Now that we've had some time to process Fantastic Beasts: The Crimes of Grindelwald, we couldn't help wondering: What about the crimes? We've talked about theories and canon and the promise/peril of franchise, but this movie is about literal crimes. Who committed them, why did they commit them, and how severe were they?
The second installment of J.K. Rowling's follow-up Potter franchise is as overstuffed as the first, but it's less muddled. It dutifully advances the story, but fails to deliver thrilling set-pieces.
Authored by Alan Dershowitz via The Gatestone Institute,
"Colonialism is a crime and financial domination is a crime," said Mayor Carmen Yulin Cruz during expert panel on urgent need for economic and energy transformation on the island
These days most people don't remember psychiatrist Karl Menninger. But in his day, he was an important public intellectual. His 1966 book The Crime of Punishment argued that all punishment is cruel and useless and that criminal behavior should instead be treated as mental illness.
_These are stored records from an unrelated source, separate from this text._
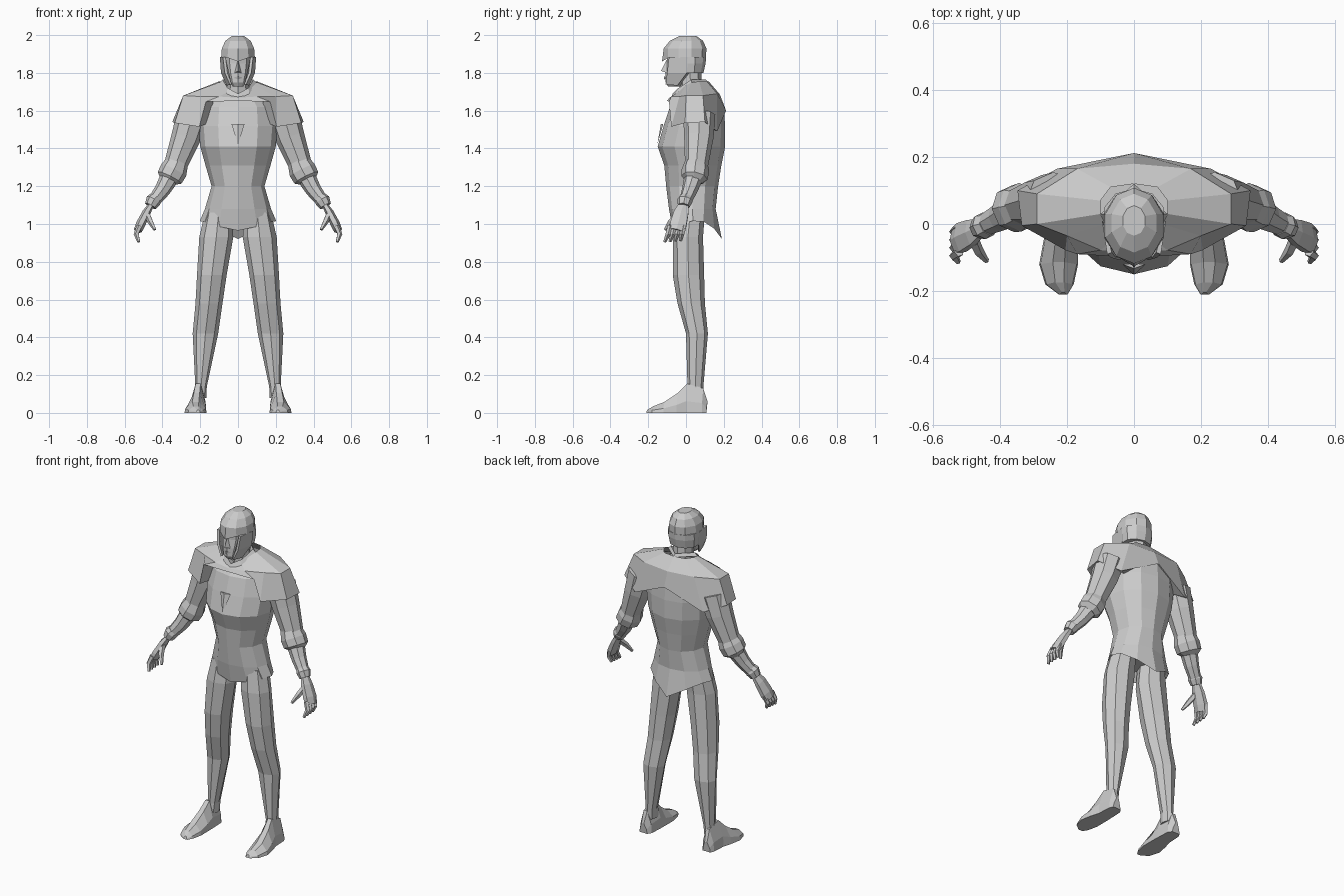
import bpy, bmesh, math
from mathutils import Vector

grey = bpy.data.materials.new("light_grey")
grey.diffuse_color = (0.6, 0.6, 0.6, 1)


def make(name, verts, faces, mirror=False, weld=False):
    me = bpy.data.meshes.new(name)
    me.from_pydata([tuple(v) for v in verts], [], faces)
    bm = bmesh.new()
    bm.from_mesh(me)
    bmesh.ops.remove_doubles(bm, verts=bm.verts, dist=1e-5)
    bmesh.ops.recalc_face_normals(bm, faces=bm.faces)
    bm.to_mesh(me)
    bm.free()
    me.materials.append(grey)
    ob = bpy.data.objects.new(name, me)
    bpy.context.collection.objects.link(ob)
    if mirror:
        mod = ob.modifiers.new("mirror", 'MIRROR')
        mod.use_clip = weld
        mod.use_mirror_merge = weld
    return ob


def loft(name, rings, closed=True, caps=True, mirror=False, weld=False):
    """Skin a list of equally long point rings."""
    n = len(rings[0])
    verts = [p for r in rings for p in r]
    faces = []
    for i in range(len(rings) - 1):
        for j in range(n if closed else n - 1):
            k = (j + 1) % n
            faces.append((i*n + j, i*n + k, (i+1)*n + k, (i+1)*n + j))
    if caps:
        faces += [tuple(range(n)), tuple(range(len(verts) - n, len(verts)))]
    return make(name, verts, faces, mirror, weld)


def oval(z, x0, x1, y0, y1, n):
    """Level oval ring with one corner pointing to the front."""
    pts = []
    for i in range(n):
        a = -math.pi / 2 + 2 * math.pi * i / n
        pts.append(Vector(((x0+x1)/2 + (x1-x0)/2 * math.cos(a),
                           (y0+y1)/2 + (y1-y0)/2 * math.sin(a), z)))
    return pts


def tube(name, path, n=6, flat=1.0):
    """Mirrored limb along (x, y, z, radius); flat narrows it sideways."""
    pts = [Vector(p[:3]) for p in path]
    rings = []
    for i, p in enumerate(pts):
        d = (pts[min(i+1, len(pts)-1)] - pts[max(i-1, 0)]).normalized()
        u = d.cross(Vector((0, 1, 0))).normalized()
        v = d.cross(u)
        r = path[i][3]
        rings.append([p + u*r*flat*math.cos(2*math.pi*j/n)
                      + v*r*math.sin(2*math.pi*j/n) for j in range(n)])
    return loft(name, rings, mirror=True)


# Tunic: level rings (z, half width, front y, back y), hem dips front and back
body = [(1.66, .16, -.05, .17), (1.62, .20, -.085, .20), (1.52, .21, -.118, .207),
        (1.41, .20, -.15, .207), (1.31, .172, -.115, .187), (1.20, .14, -.105, .17),
        (1.08, .175, -.09, .157)]
rings = [oval(z, -w, w, f, b, 12) for z, w, f, b in body]
hem = oval(1.015, -.203, .203, -.07, .145, 12)
inner = oval(1.04, -.17, .17, -.05, .12, 12)
for p in hem:
    t = (p.y - .0375) / .1075
    if t > 0:
        p.z -= .095 * t**6
        p.y += .045 * t**6
    else:
        p.z -= .05 * t**4
loft("tunic", rings + [hem, inner])

# Chest pleat: shallow wedge down the middle
make("chest_pleat", [(-.035, -.12, 1.53), (.035, -.12, 1.53), (0, -.152, 1.42),
                     (0, -.133, 1.53)],
     [(0, 3, 2), (3, 1, 2), (0, 1, 3), (0, 2, 1)])

# Shoulder cape: half rings from front centre to back centre
neck = [(0, -.06, 1.68), (.05, -.04, 1.70), (.085, 0, 1.735), (.1, .03, 1.75),
        (.1, .07, 1.755), (.07, .11, 1.755), (0, .12, 1.755)]
mid = [(0, -.088, 1.668), (.1, -.078, 1.675), (.2, -.035, 1.675), (.29, 0, 1.68),
       (.29, .09, 1.68), (.17, .165, 1.69), (0, .18, 1.685)]
edge = [(0, -.1, 1.652), (.17, -.09, 1.647), (.205, -.078, 1.515), (.335, -.005, 1.535),
        (.348, .10, 1.54), (.23, .165, 1.49), (0, .212, 1.60)]
under = [(x*.75, .06 + (y-.06)*.6, z + .02) for x, y, z in edge]
loft("shoulder_cape", [neck, mid, edge, under], closed=False, caps=False,
     mirror=True, weld=True)

# Neck and standing collar
loft("neck", [oval(z, -w, w, f, b, 8) for z, w, f, b in
              [(1.64, .075, -.03, .10), (1.72, .058, -.035, .085), (1.82, .055, -.04, .08)]])
loft("collar", [[(0, -.085, 1.655), (.06, -.055, 1.69), (.1, .03, 1.745), (0, .12, 1.75)],
                [(0, -.07, 1.69), (.055, -.04, 1.72), (.082, .03, 1.765), (0, .105, 1.765)],
                [(0, -.03, 1.68), (.045, -.02, 1.70), (.06, .03, 1.73), (0, .09, 1.74)]],
     closed=False, caps=False, mirror=True, weld=True)

# Head: face core, nose, helmet dome, cheek guards
loft("face", [oval(z, -w, w, f, b, 10) for z, w, f, b in
              [(1.728, .028, -.095, -.03), (1.75, .05, -.108, .0), (1.80, .066, -.108, .06),
               (1.85, .075, -.1, .08), (1.90, .075, -.1, .08)]])
make("nose", [(0, -.102, 1.87), (0, -.132, 1.81), (-.018, -.1, 1.80), (.018, -.1, 1.80)],
     [(0, 2, 1), (0, 1, 3), (1, 2, 3), (0, 3, 2)])
make("lips", [(-.026, -.095, 1.775), (0, -.118, 1.782), (.026, -.095, 1.775),
              (0, -.116, 1.765)], [(0, 1, 3), (1, 2, 3), (0, 2, 1), (0, 3, 2)])
dome = [oval(z, -w, w, f, b, 10) for z, w, f, b in
        [(1.88, .094, -.115, .106), (1.93, .09, -.118, .108), (1.97, .07, -.085, .09),
         (1.995, .035, -.035, .055)]]
for p in dome[0]:                      # brow comes to a low peak over the nose
    if p.y < -.11:
        p.z -= .02
        p.y -= .012
loft("helmet_dome", dome)
back = [oval(z, -w, w, f, b, 10) for z, w, f, b in
        [(1.80, .086, -.05, .092), (1.85, .094, -.06, .104), (1.885, .094, -.06, .106)]]
loft("helmet_back", back)
make("cheek_guard",
     [(.088, -.01, 1.885), (.066, -.085, 1.885), (.056, -.098, 1.80), (.034, -.102, 1.74),
      (.05, -.045, 1.735), (.082, 0, 1.80),
      (.096, .01, 1.885), (.08, -.09, 1.885), (.07, -.1, 1.80), (.042, -.108, 1.738),
      (.06, -.045, 1.733), (.09, .005, 1.80)],
     [(0, 1, 2, 3, 4, 5), (6, 7, 8, 11), (8, 9, 10, 11)]
     + [(i, (i+1) % 6, (i+1) % 6 + 6, i + 6) for i in range(6)], mirror=True)

# Arms: sleeve, flared cuff, forearm with glove band
tube("upper_arm", [(.24, .07, 1.58, .085), (.275, .068, 1.46, .078), (.335, .055, 1.30, .06)], 8)
tube("sleeve_cuff", [(.318, .055, 1.335, .058), (.34, .05, 1.285, .073),
                     (.362, .045, 1.245, .07), (.37, .04, 1.225, .045)], 8)
tube("forearm", [(.355, .045, 1.26, .052), (.40, .02, 1.18, .042), (.45, -.005, 1.115, .033)], 8)
tube("wrist_band", [(.435, 0, 1.14, .034), (.447, -.005, 1.125, .041),
                    (.463, -.012, 1.095, .032)], 8)

# Hands: palm, four fingers and thumb
tube("palm", [(.455, -.008, 1.11, .028), (.485, -.025, 1.06, .044),
              (.515, -.04, 1.0, .05), (.53, -.05, .965, .044)], 6, .5)
for i in range(4):
    y = -.083 + .024 * i
    tube("finger_%d" % (i + 1),
         [(.522, y, .99, .015), (.538, y - .012, .945, .014),
          (.525, y - .03 + .004*i, .905 + .002*i, .008)], 5)
tube("thumb", [(.485, -.035, 1.06, .018), (.465, -.08, 1.015, .016), (.44, -.11, .97, .008)], 5)

# Legs: level rings (z, inner x, outer x, front y, back y)
leg = [(1.06, .03, .175, -.055, .10), (.93, .025, .205, -.07, .09), (.73, .06, .217, -.07, .096),
       (.58, .082, .225, -.045, .10), (.42, .105, .24, .0, .116), (.14, .165, .226, .008, .092),
       (.08, .168, .235, .0, .09)]
loft("leg", [oval(z, a, b, f, k, 8) for z, a, b, f, k in leg], mirror=True)

# Shoes: upright sections from heel to toe (y, inner x, outer x, height)
shoe = [(.108, .188, .24, .06), (.085, .172, .25, .13), (.0, .168, .255, .155),
        (-.05, .167, .27, .105), (-.12, .167, .283, .058), (-.18, .18, .265, .035),
        (-.21, .198, .225, .016)]
loft("shoe", [[(a, y, 0), (b, y, 0), (b - .004, y, h*.4), (a*.35 + b*.65, y + .006, h),
               (a*.65 + b*.35, y + .006, h), (a + .004, y, h*.4)]
              for y, a, b, h in shoe], mirror=True)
As Dr. Menninger put it, those who asked us to spare a thought for the victims were being "melodramatic" and "childish" and appealing only to the "unthinking."
An episode title like “Kerblam!” offers no insight to the viewer about what to expect, and as such it’s perhaps the most intriguing title of the season. Within seconds, it seems clear the show is delivering a satire on corporate retail giants, specifically Amazon. But as it moves forward, that
Taking place soon after the events from the first film, and following an escape opening sequence by the titular wizard, Fantastic Beasts: The Crimes of Grindelwald starts off in terms of character development pretty much where the previous film left off.